If you’re feeling charitable and want to donate to the local opera house, that’s your business. If you want your money to be devoted to a particular charity or other cause, that’s your call, too. And if you want your money to be spent on specific causes after you die, that’s also your prerogative.
Take the case of the Florida Minority Community Reinvestment Coalition, a shakedown operation in Florida modeled after California’s Greenlining Institute. Both Greelining and FMCRC are obnoxious ACORN-like shakedown groups that annoy and harass their victims until they pay them to go away.
They argue that they should have a say in how your money is spent. If they prevail, they would undercut the idea of voluntary philanthropy and compromise the property rights of donors.
Former U.S. Labor Secretary Robert Reich has complained that too much philanthropy is devoted to “culture palaces,” including “operas, art museums, symphonies and theaters.” Donations to such institutions “aren’t really charitable contributions,” he argues. And because tax agencies are failing to receive taxes on the donations, according to Reich’s zero-sum calculation, “this gap has to be filled by other tax revenues or by spending cuts, or else it just adds to the deficit.” Some contributions are better than others, he reasons.
The Greenlining Institute is sympathetic to Reich’s arguments.

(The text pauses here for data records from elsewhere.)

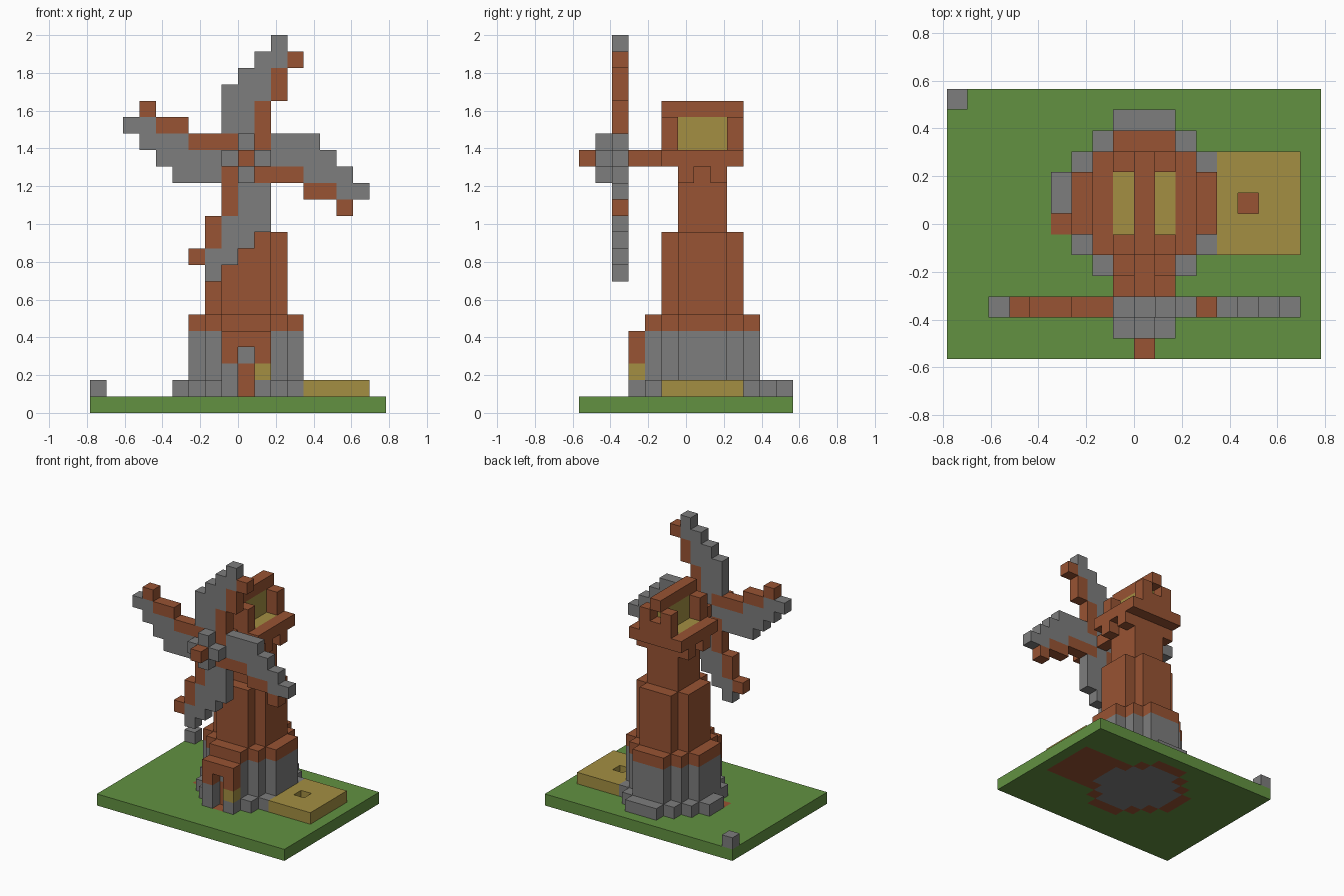
import bpy, bmesh, math
from mathutils import Vector

cube = bpy.data.objects.get("Cube")
if cube:
    bpy.data.objects.remove(cube, do_unlink=True)

U = 2 / 23                       # edge of one block
ORIGIN = Vector((-9, -6.5, 0))   # grid corner, in blocks
CX, CY, HUB = 9, 7, 15           # tower axis and sail hub, in blocks


def material(name, rgb):
    m = bpy.data.materials.new(name)
    m.use_nodes = True
    m.diffuse_color = (*rgb, 1)
    m.node_tree.nodes["Principled BSDF"].inputs["Base Color"].default_value = (*rgb, 1)
    return m


MATS = {
    "grass": material("grass green", (0.122, 0.283, 0.053)),
    "stone": material("stone grey", (0.205, 0.205, 0.205)),
    "wood": material("wood brown", (0.314, 0.087, 0.033)),
    "straw": material("straw yellow", (0.371, 0.275, 0.055)),
}


def box(xs, ys, zs):
    """Cells of a box; each range is inclusive."""
    return [(x, y, z) for x in range(xs[0], xs[1] + 1)
            for y in range(ys[0], ys[1] + 1) for z in range(zs[0], zs[1] + 1)]


def octagon(r, z0, z1):
    """Cells of a stepped round storey about the tower axis."""
    return [c for c in box((CX - r, CX + r), (CY - r, CY + r), (z0, z1))
            if abs(c[0] - CX) + abs(c[1] - CY) <= r + 1]


def build(name, *layers, holes=()):
    """Make one object from (colour, cells) layers; later layers repaint earlier ones."""
    cells = {}
    for colour, group in layers:
        cells.update((c, colour) for c in group)
    for c in holes:
        cells.pop(c, None)
    used = sorted(set(cells.values()))
    bm = bmesh.new()
    verts = {}

    def vert(p):
        key = tuple(p)
        if key not in verts:
            verts[key] = bm.verts.new((Vector(key) + ORIGIN) * U)
        return verts[key]

    for c, colour in cells.items():
        for axis in range(3):
            for side in (0, 1):
                near = list(c)
                near[axis] += 1 if side else -1
                if tuple(near) in cells:
                    continue
                a, b = (axis + 1) % 3, (axis + 2) % 3
                loop = []
                for da, db in ((0, 0), (1, 0), (1, 1), (0, 1)):
                    p = list(c)
                    p[axis] += side
                    p[a] += da
                    p[b] += db
                    loop.append(vert(p))
                face = bm.faces.new(loop if side else loop[::-1])
                face.material_index = used.index(colour)
    # merge coplanar block faces of one colour
    bmesh.ops.dissolve_limit(bm, angle_limit=math.radians(1), verts=bm.verts[:],
                             edges=bm.edges[:], delimit={'MATERIAL'})
    mesh = bpy.data.meshes.new(name)
    bm.to_mesh(mesh)
    bm.free()
    for colour in used:
        mesh.materials.append(MATS[colour])
    obj = bpy.data.objects.new(name, mesh)
    bpy.context.collection.objects.link(obj)
    return obj


# Ground slab, with earth under the field and a stone floor under the tower
build("ground",
      ("grass", box((0, 17), (0, 12), (0, 0))),
      ("wood", octagon(4, 0, 0) + box((13, 16), (5, 9), (0, 0))),
      ("stone", octagon(3, 0, 0)))

# Crop field with a planting hole, and a loose corner stone
build("crop_field", ("straw", box((13, 16), (5, 9), (1, 1))), holes=[(14, 7, 1)])
build("corner_stone", ("stone", [(0, 12, 1)]))

# Stone footing and lower storey, with the doorway and a gap in the footing
build("lower_storey",
      ("stone", octagon(4, 1, 1) + octagon(3, 2, 4)),
      ("wood", octagon(3, 5, 5) + box((9, 9), (4, 4), (1, 2))),
      holes=box((8, 10), (3, 3), (1, 1)) + box((13, 13), (6, 8), (1, 1)) + [(5, 6, 1)])

# Porch round the door
build("porch",
      ("wood", box((8, 10), (3, 3), (1, 4))),
      ("stone", box((8, 8), (3, 3), (1, 2)) + [(10, 3, 1)]),
      ("straw", [(10, 3, 2)]),
      holes=box((9, 9), (3, 3), (1, 3)))

# Middle and top storeys
build("middle_storey", ("wood", octagon(2, 6, 10)))
build("top_storey", ("wood", octagon(1, 11, 14)))

# Cap: eaves on corbels, gables, ridge and straw loft
eaves = box((7, 11), (5, 9), (15, 15))
corbels = [(x, y, 14) for x in (7, 11) for y in (6, 8)]
gables = box((8, 10), (5, 5), (16, 17)) + box((8, 10), (9, 9), (16, 17))
ridge = box((9, 9), (5, 9), (18, 18))
loft = [c for x in (8, 10) for c in box((x, x), (6, 8), (15, 15))]
build("cap",
      ("wood", eaves + corbels + gables + ridge),
      ("straw", loft + box((9, 9), (6, 8), (16, 17))),
      holes=[(9, 9, 17)])

# Sail shaft and hub
build("sail_shaft", ("wood", box((CX, CX), (0, 4), (HUB, HUB))))
build("sail_hub", ("stone", [(CX + dx, 1, HUB + dz)
                             for dx, dz in ((1, 0), (-1, 0), (0, 1), (0, -1))]))

# Sails: one blade as (height, first, last) rows, turned four times
CLOTH = [(1, 0, 0), (2, -1, 0), (3, -1, 0), (4, -1, 1), (5, 0, 1), (6, 1, 2), (7, 2, 2)]
SPAR = [(1, 1, 1), (2, 1, 1), (3, 1, 1), (4, 2, 2), (5, 2, 2), (6, 3, 3)]


def blade(rows, turns):
    cells = []
    for dz0, first, last in rows:
        for dx0 in range(first, last + 1):
            dx, dz = dx0, dz0
            for _ in range(turns):
                dx, dz = dz, -dx
            cells.append((CX + dx, 2, HUB + dz))
    return cells


for turns, side in enumerate(("upper", "left", "lower", "right")):
    build(side + "_sail", ("stone", blade(CLOTH, turns)), ("wood", blade(SPAR, turns)))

In fact it went further and tried to get the California state legislature to enact a law forcing charitable foundations to publicly disclose the race, gender, and ethnicity of their board trustees and the boards and staff of their nonprofit grant recipients. It’s but a stone’s throw from mandatory race, gender, and ethnicity reporting to government directives on how charities should distribute their funds.
Big foundations in California paid off the Greenlining Institute to make it go away and the legislation was withdrawn but caving in to left-wing pressure groups never placates them, and now this California-style attempt at interference with philanthropy is spreading across the nation.
In Florida the Florida Minority Community Reinvestment Coalition (FMCRC) is gearing up to replicate Greenlining’s experiment. The group’s board chairman and public face is Al Pina, a transplanted Arizonan who describes himself as “a community reinvestment mercenary.” Pina, who boasts about his forceful techniques, seemingly has convinced himself that he is a David fighting financial Goliaths. “I was inspired by Robert Kennedy and how he stood up to the mafia. He stood up to the bullies. I like anybody who stands up to bullies.” Pina believes that people of a specific race take better care of other members of the same race than outsiders.
“No one can convince me that United Way provides better service directly to minorities than a minority-led organization,” he said. “We’re in the trenches. There is no way that [non-minorities] can connect and have more traction and effect than organizations with leaders who live in those communities day in and day out.”
Welcome to the balkanizing racism of Barack Obama’s America.
(Note: I wrote a paper published by Florida’s James Madison Institute on the subject of this blog post.)